Apart from any images, the entries are to be output exactly.

**** Data for the task ****

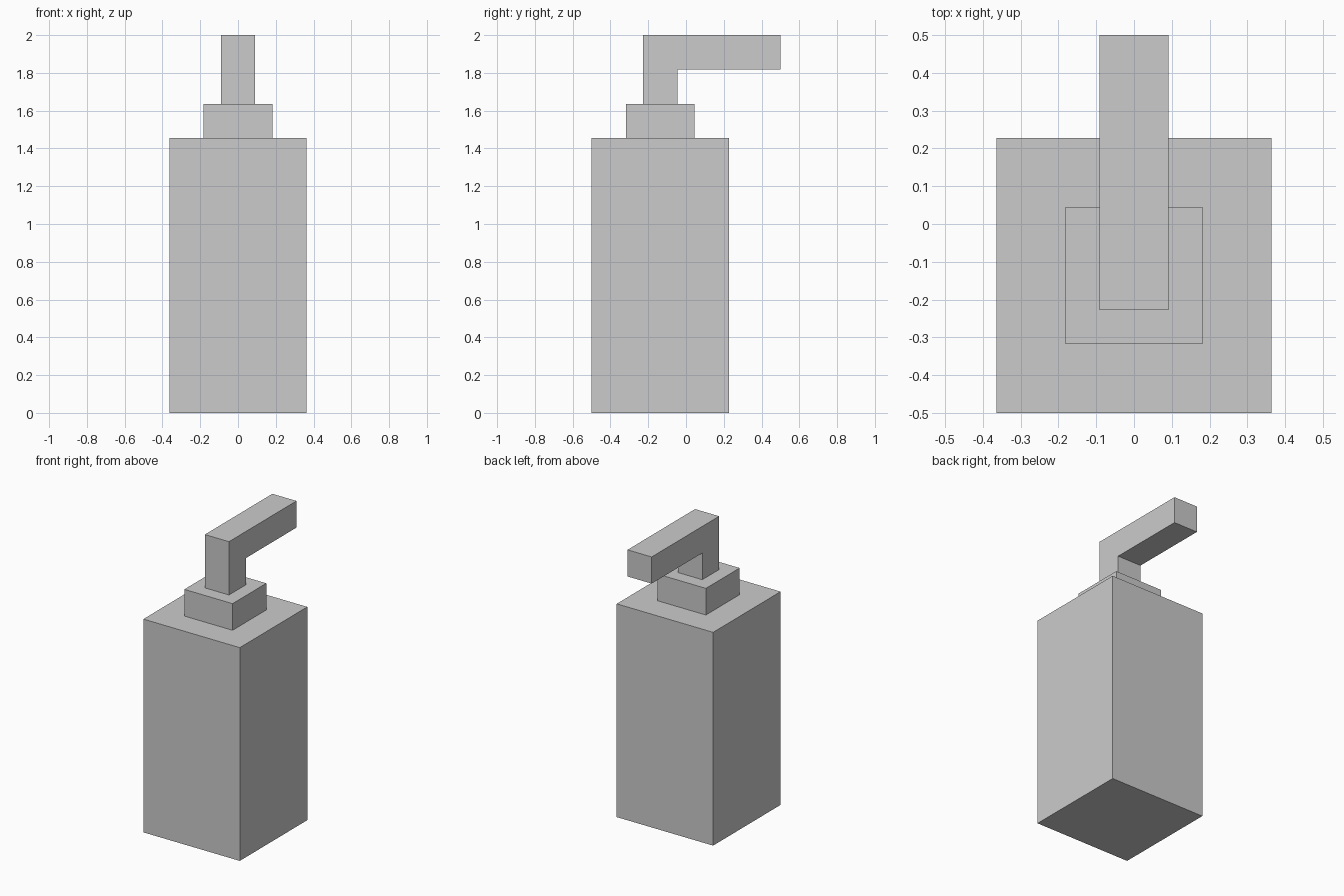
import bpy
import bmesh

if "Cube" in bpy.data.objects:
    bpy.data.objects.remove(bpy.data.objects["Cube"])

U = 2 / 11        # module: the whole bottle is 11 units tall
Y0 = -0.5         # front face of the body


def extrude_profile(name, profile, half_width):
    """Extrude a closed (y, z) profile symmetrically along x."""
    bm = bmesh.new()
    face = bm.faces.new([bm.verts.new((-half_width, Y0 + y * U, z * U)) for y, z in profile])
    geom = bmesh.ops.extrude_face_region(bm, geom=[face])["geom"]
    moved = [g for g in geom if isinstance(g, bmesh.types.BMVert)]
    bmesh.ops.translate(bm, verts=moved, vec=(2 * half_width, 0, 0))
    bmesh.ops.recalc_face_normals(bm, faces=bm.faces)
    mesh = bpy.data.meshes.new(name)
    bm.to_mesh(mesh)
    bm.free()
    obj = bpy.data.objects.new(name, mesh)
    bpy.context.collection.objects.link(obj)
    return obj


def rect(y0, y1, z0, z1):
    return [(y0, z0), (y1, z0), (y1, z1), (y0, z1)]


# Square bottle body
extrude_profile("bottle_body", rect(0, 4, 0, 8), 2 * U)

# Pump collar
extrude_profile("pump_collar", rect(1, 3, 8, 9), U)

# L-shaped stem and spout, reaching out over the back
extrude_profile("pump_spout",
                [(1.5, 9), (2.5, 9), (2.5, 10), (5.5, 10), (5.5, 11), (1.5, 11)],
                0.5 * U)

****

> Reply to the exercise:
import bpy
import bmesh

if "Cube" in bpy.data.objects:
    bpy.data.objects.remove(bpy.data.objects["Cube"])

U = 2 / 11        # module: the whole bottle is 11 units tall
Y0 = -0.5         # front face of the body


def extrude_profile(name, profile, half_width):
    """Extrude a closed (y, z) profile symmetrically along x."""
    bm = bmesh.new()
    face = bm.faces.new([bm.verts.new((-half_width, Y0 + y * U, z * U)) for y, z in profile])
    geom = bmesh.ops.extrude_face_region(bm, geom=[face])["geom"]
    moved = [g for g in geom if isinstance(g, bmesh.types.BMVert)]
    bmesh.ops.translate(bm, verts=moved, vec=(2 * half_width, 0, 0))
    bmesh.ops.recalc_face_normals(bm, faces=bm.faces)
    mesh = bpy.data.meshes.new(name)
    bm.to_mesh(mesh)
    bm.free()
    obj = bpy.data.objects.new(name, mesh)
    bpy.context.collection.objects.link(obj)
    return obj


def rect(y0, y1, z0, z1):
    return [(y0, z0), (y1, z0), (y1, z1), (y0, z1)]


# Square bottle body
extrude_profile("bottle_body", rect(0, 4, 0, 8), 2 * U)

# Pump collar
extrude_profile("pump_collar", rect(1, 3, 8, 9), U)

# L-shaped stem and spout, reaching out over the back
extrude_profile("pump_spout",
                [(1.5, 9), (2.5, 9), (2.5, 10), (5.5, 10), (5.5, 11), (1.5, 11)],
                0.5 * U)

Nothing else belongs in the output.